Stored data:
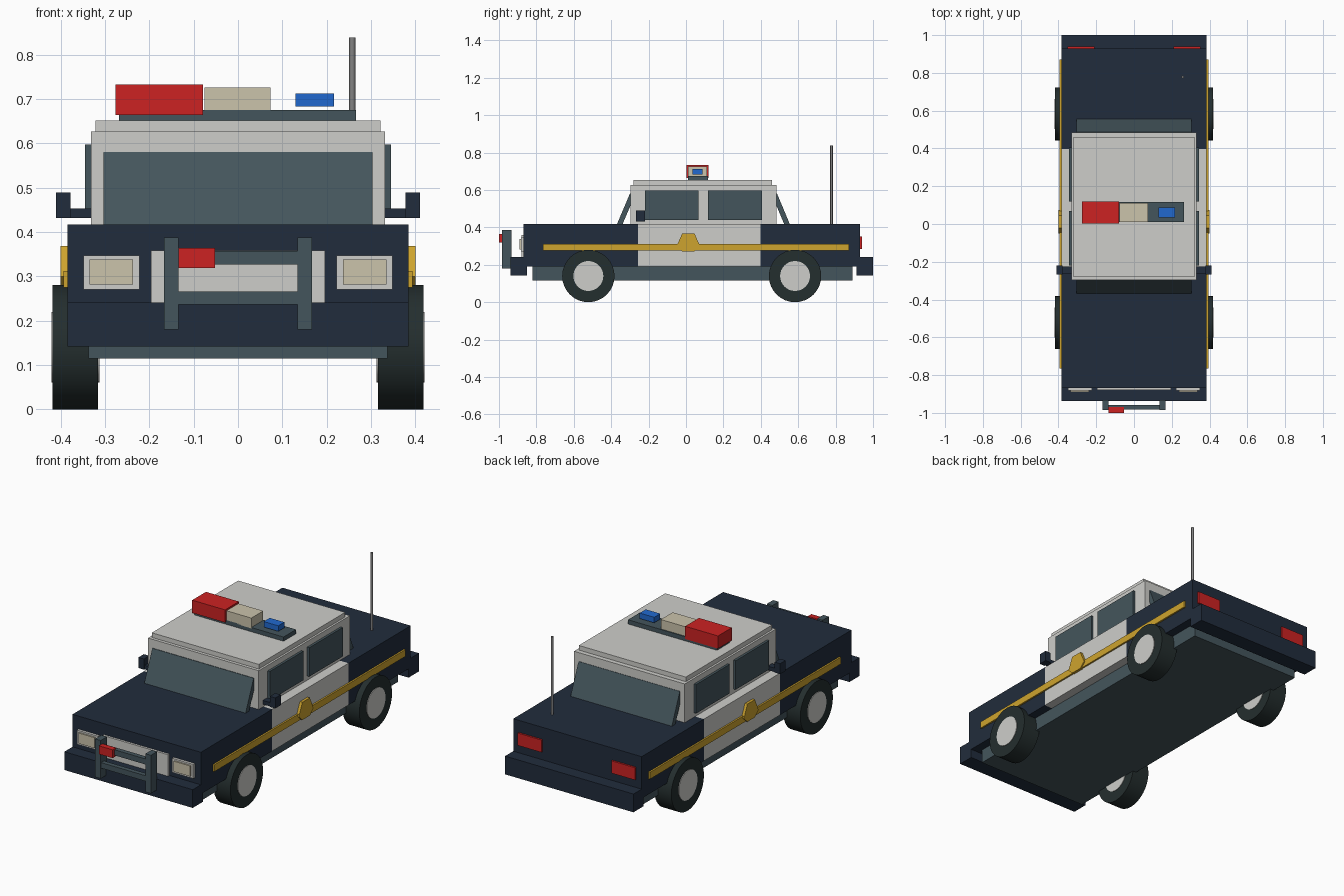
import bpy, bmesh, math
from mathutils import Matrix

cube = bpy.data.objects.get("Cube")
if cube:
    bpy.data.objects.remove(cube, do_unlink=True)


def material(name, rgb):
    """Flat material from an sRGB colour."""
    lin = [((c / 255 + 0.055) / 1.055) ** 2.4 for c in rgb] + [1.0]
    m = bpy.data.materials.new(name)
    m.use_nodes = True
    m.diffuse_color = lin
    bsdf = next(n for n in m.node_tree.nodes if n.type == 'BSDF_PRINCIPLED')
    bsdf.inputs["Base Color"].default_value = lin
    bsdf.inputs["Roughness"].default_value = 0.8
    return m


NAVY = material("navy paint", (33, 44, 60))
WHITE = material("off white paint", (206, 206, 202))
SLATE = material("slate", (68, 85, 92))
GOLD = material("gold", (206, 164, 46))
CREAM = material("cream lamp", (203, 195, 171))
RED = material("red lamp", (204, 34, 34))
BLUE = material("blue lamp", (33, 105, 207))
TYRE = material("tyre rubber", (36, 46, 46))
STEEL = material("grey steel", (130, 130, 130))


def finish(name, bm, mat):
    bmesh.ops.recalc_face_normals(bm, faces=bm.faces)
    mesh = bpy.data.meshes.new(name)
    bm.to_mesh(mesh)
    bm.free()
    mesh.materials.append(mat)
    obj = bpy.data.objects.new(name, mesh)
    bpy.context.collection.objects.link(obj)
    return obj


def box(name, mat, x, y, z):
    """Box from its (low, high) range on each axis."""
    bm = bmesh.new()
    bmesh.ops.create_cube(bm, size=1)
    for v in bm.verts:
        v.co = [r[0] if c < 0 else r[1] for c, r in zip(v.co, (x, y, z))]
    return finish(name, bm, mat)


def pair(name, mat, x, y, z):
    """Mirrored boxes; x is given for the left (+x) side."""
    box("left_" + name, mat, x, y, z)
    box("right_" + name, mat, (-x[1], -x[0]), y, z)


def prism(name, mat, x, outline):
    """Side outline of (y, z) points extruded along x."""
    bm = bmesh.new()
    face = bm.faces.new([bm.verts.new((x[0], y, z)) for y, z in outline])
    new = bmesh.ops.extrude_face_region(bm, geom=[face])["geom"]
    for v in new:
        if isinstance(v, bmesh.types.BMVert):
            v.co.x = x[1]
    return finish(name, bm, mat)


def cylinder(name, mat, radius, depth, centre, axis, sides):
    bm = bmesh.new()
    rot = Matrix.Rotation(math.pi / 2, 4, 'Y') if axis == 'X' else Matrix()
    bmesh.ops.create_cone(bm, cap_ends=True, segments=sides, radius1=radius,
                          radius2=radius, depth=depth,
                          matrix=Matrix.Translation(centre) @ rot)
    obj = finish(name, bm, mat)
    for p in obj.data.polygons:
        p.use_smooth = len(p.vertices) == 4
    obj.data.set_sharp_from_angle(angle=math.radians(35))
    return obj


# Lower body: hood, doors and trunk share one cross-section
W = 0.385
BODY_Z = (0.19, 0.417)
box("chassis", SLATE, (-0.337, 0.337), (-0.82, 0.89), (0.115, 0.195))
box("hood", NAVY, (-W, W), (-0.868, -0.257), BODY_Z)
box("doors", WHITE, (-W, W), (-0.257, 0.397), BODY_Z)
box("trunk", NAVY, (-W, W), (0.397, 0.93), BODY_Z)
box("front_bumper", NAVY, (-W, W), (-0.938, -0.85), (0.142, 0.241))
box("rear_bumper", NAVY, (-W, W), (0.912, 1.0), (0.142, 0.241))

# Cabin, roof and glass
box("cabin", WHITE, (-0.332, 0.332), (-0.297, 0.485), (0.41, 0.627))
box("roof", WHITE, (-0.321, 0.321), (-0.28, 0.46), (0.62, 0.652))
prism("windscreen", SLATE, (-0.304, 0.304),
      [(-0.37, 0.415), (-0.3, 0.58), (-0.27, 0.58), (-0.34, 0.415)])
prism("rear_window", SLATE, (-0.304, 0.304),
      [(0.556, 0.415), (0.487, 0.58), (0.457, 0.58), (0.526, 0.415)])
pair("front_side_window", SLATE, (0.32, 0.345), (-0.22, 0.068), (0.44, 0.597))
pair("rear_side_window", SLATE, (0.32, 0.345), (0.118, 0.405), (0.44, 0.597))

# Mirrors
pair("mirror_arm", NAVY, (0.325, 0.385), (-0.262, -0.225), (0.432, 0.453))
pair("mirror", NAVY, (0.378, 0.411), (-0.267, -0.22), (0.432, 0.489))

# Side stripes and badges
pair("stripe", GOLD, (0.38, 0.394), (-0.765, 0.872), (0.275, 0.312))
badge = [(-0.02, 0.368), (0.045, 0.368), (0.075, 0.3),
         (0.045, 0.272), (-0.02, 0.272), (-0.05, 0.3)]
for side, s in (("left", 1), ("right", -1)):
    prism(side + "_badge", GOLD, (s * 0.38, s * 0.4), badge)

# Wheels with hubs showing on both faces
for end, y in (("front", -0.522), ("rear", 0.583)):
    for side, s in (("left", 1), ("right", -1)):
        at = (s * 0.367, y, 0.14)
        cylinder(f"{end}_{side}_tyre", TYRE, 0.14, 0.102, at, 'X', 32)
        cylinder(f"{end}_{side}_hub", WHITE, 0.08, 0.108, at, 'X', 32)

# Grille and lamps
box("grille", WHITE, (-0.196, 0.196), (-0.88, -0.86), (0.235, 0.358))
pair("headlight_frame", WHITE, (0.222, 0.349), (-0.882, -0.86), (0.27, 0.347))
pair("headlight", CREAM, (0.237, 0.335), (-0.89, -0.87), (0.281, 0.338))
pair("taillight", RED, (0.21, 0.352), (0.92, 0.94), (0.285, 0.352))

# Push bar with its small lamp
pair("push_bar_post", SLATE, (0.134, 0.167), (-0.985, -0.932), (0.18, 0.387))
box("push_bar_upper_rail", SLATE, (-0.14, 0.14), (-0.982, -0.957), (0.327, 0.357))
box("push_bar_lower_rail", SLATE, (-0.14, 0.14), (-0.982, -0.957), (0.236, 0.266))
box("push_bar_lamp", RED, (-0.134, -0.052), (-1.0, -0.97), (0.319, 0.364))

# Roof light bar
box("light_bar_base", SLATE, (-0.268, 0.266), (0.01, 0.117), (0.645, 0.675))
box("red_roof_light", RED, (-0.276, -0.079), (0.002, 0.12), (0.664, 0.733))
box("cream_roof_light", CREAM, (-0.076, 0.073), (0.01, 0.112), (0.67, 0.726))
box("blue_roof_light", BLUE, (0.13, 0.217), (0.035, 0.087), (0.683, 0.713))

# Antenna
cylinder("antenna", STEEL, 0.007, 0.433, (0.258, 0.778, 0.622), 'Z', 12)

What the task asks: Return every record exactly, minus the pictures.

Expected output:
import bpy, bmesh, math
from mathutils import Matrix

cube = bpy.data.objects.get("Cube")
if cube:
    bpy.data.objects.remove(cube, do_unlink=True)


def material(name, rgb):
    """Flat material from an sRGB colour."""
    lin = [((c / 255 + 0.055) / 1.055) ** 2.4 for c in rgb] + [1.0]
    m = bpy.data.materials.new(name)
    m.use_nodes = True
    m.diffuse_color = lin
    bsdf = next(n for n in m.node_tree.nodes if n.type == 'BSDF_PRINCIPLED')
    bsdf.inputs["Base Color"].default_value = lin
    bsdf.inputs["Roughness"].default_value = 0.8
    return m


NAVY = material("navy paint", (33, 44, 60))
WHITE = material("off white paint", (206, 206, 202))
SLATE = material("slate", (68, 85, 92))
GOLD = material("gold", (206, 164, 46))
CREAM = material("cream lamp", (203, 195, 171))
RED = material("red lamp", (204, 34, 34))
BLUE = material("blue lamp", (33, 105, 207))
TYRE = material("tyre rubber", (36, 46, 46))
STEEL = material("grey steel", (130, 130, 130))


def finish(name, bm, mat):
    bmesh.ops.recalc_face_normals(bm, faces=bm.faces)
    mesh = bpy.data.meshes.new(name)
    bm.to_mesh(mesh)
    bm.free()
    mesh.materials.append(mat)
    obj = bpy.data.objects.new(name, mesh)
    bpy.context.collection.objects.link(obj)
    return obj


def box(name, mat, x, y, z):
    """Box from its (low, high) range on each axis."""
    bm = bmesh.new()
    bmesh.ops.create_cube(bm, size=1)
    for v in bm.verts:
        v.co = [r[0] if c < 0 else r[1] for c, r in zip(v.co, (x, y, z))]
    return finish(name, bm, mat)


def pair(name, mat, x, y, z):
    """Mirrored boxes; x is given for the left (+x) side."""
    box("left_" + name, mat, x, y, z)
    box("right_" + name, mat, (-x[1], -x[0]), y, z)


def prism(name, mat, x, outline):
    """Side outline of (y, z) points extruded along x."""
    bm = bmesh.new()
    face = bm.faces.new([bm.verts.new((x[0], y, z)) for y, z in outline])
    new = bmesh.ops.extrude_face_region(bm, geom=[face])["geom"]
    for v in new:
        if isinstance(v, bmesh.types.BMVert):
            v.co.x = x[1]
    return finish(name, bm, mat)


def cylinder(name, mat, radius, depth, centre, axis, sides):
    bm = bmesh.new()
    rot = Matrix.Rotation(math.pi / 2, 4, 'Y') if axis == 'X' else Matrix()
    bmesh.ops.create_cone(bm, cap_ends=True, segments=sides, radius1=radius,
                          radius2=radius, depth=depth,
                          matrix=Matrix.Translation(centre) @ rot)
    obj = finish(name, bm, mat)
    for p in obj.data.polygons:
        p.use_smooth = len(p.vertices) == 4
    obj.data.set_sharp_from_angle(angle=math.radians(35))
    return obj


# Lower body: hood, doors and trunk share one cross-section
W = 0.385
BODY_Z = (0.19, 0.417)
box("chassis", SLATE, (-0.337, 0.337), (-0.82, 0.89), (0.115, 0.195))
box("hood", NAVY, (-W, W), (-0.868, -0.257), BODY_Z)
box("doors", WHITE, (-W, W), (-0.257, 0.397), BODY_Z)
box("trunk", NAVY, (-W, W), (0.397, 0.93), BODY_Z)
box("front_bumper", NAVY, (-W, W), (-0.938, -0.85), (0.142, 0.241))
box("rear_bumper", NAVY, (-W, W), (0.912, 1.0), (0.142, 0.241))

# Cabin, roof and glass
box("cabin", WHITE, (-0.332, 0.332), (-0.297, 0.485), (0.41, 0.627))
box("roof", WHITE, (-0.321, 0.321), (-0.28, 0.46), (0.62, 0.652))
prism("windscreen", SLATE, (-0.304, 0.304),
      [(-0.37, 0.415), (-0.3, 0.58), (-0.27, 0.58), (-0.34, 0.415)])
prism("rear_window", SLATE, (-0.304, 0.304),
      [(0.556, 0.415), (0.487, 0.58), (0.457, 0.58), (0.526, 0.415)])
pair("front_side_window", SLATE, (0.32, 0.345), (-0.22, 0.068), (0.44, 0.597))
pair("rear_side_window", SLATE, (0.32, 0.345), (0.118, 0.405), (0.44, 0.597))

# Mirrors
pair("mirror_arm", NAVY, (0.325, 0.385), (-0.262, -0.225), (0.432, 0.453))
pair("mirror", NAVY, (0.378, 0.411), (-0.267, -0.22), (0.432, 0.489))

# Side stripes and badges
pair("stripe", GOLD, (0.38, 0.394), (-0.765, 0.872), (0.275, 0.312))
badge = [(-0.02, 0.368), (0.045, 0.368), (0.075, 0.3),
         (0.045, 0.272), (-0.02, 0.272), (-0.05, 0.3)]
for side, s in (("left", 1), ("right", -1)):
    prism(side + "_badge", GOLD, (s * 0.38, s * 0.4), badge)

# Wheels with hubs showing on both faces
for end, y in (("front", -0.522), ("rear", 0.583)):
    for side, s in (("left", 1), ("right", -1)):
        at = (s * 0.367, y, 0.14)
        cylinder(f"{end}_{side}_tyre", TYRE, 0.14, 0.102, at, 'X', 32)
        cylinder(f"{end}_{side}_hub", WHITE, 0.08, 0.108, at, 'X', 32)

# Grille and lamps
box("grille", WHITE, (-0.196, 0.196), (-0.88, -0.86), (0.235, 0.358))
pair("headlight_frame", WHITE, (0.222, 0.349), (-0.882, -0.86), (0.27, 0.347))
pair("headlight", CREAM, (0.237, 0.335), (-0.89, -0.87), (0.281, 0.338))
pair("taillight", RED, (0.21, 0.352), (0.92, 0.94), (0.285, 0.352))

# Push bar with its small lamp
pair("push_bar_post", SLATE, (0.134, 0.167), (-0.985, -0.932), (0.18, 0.387))
box("push_bar_upper_rail", SLATE, (-0.14, 0.14), (-0.982, -0.957), (0.327, 0.357))
box("push_bar_lower_rail", SLATE, (-0.14, 0.14), (-0.982, -0.957), (0.236, 0.266))
box("push_bar_lamp", RED, (-0.134, -0.052), (-1.0, -0.97), (0.319, 0.364))

# Roof light bar
box("light_bar_base", SLATE, (-0.268, 0.266), (0.01, 0.117), (0.645, 0.675))
box("red_roof_light", RED, (-0.276, -0.079), (0.002, 0.12), (0.664, 0.733))
box("cream_roof_light", CREAM, (-0.076, 0.073), (0.01, 0.112), (0.67, 0.726))
box("blue_roof_light", BLUE, (0.13, 0.217), (0.035, 0.087), (0.683, 0.713))

# Antenna
cylinder("antenna", STEEL, 0.007, 0.433, (0.258, 0.778, 0.622), 'Z', 12)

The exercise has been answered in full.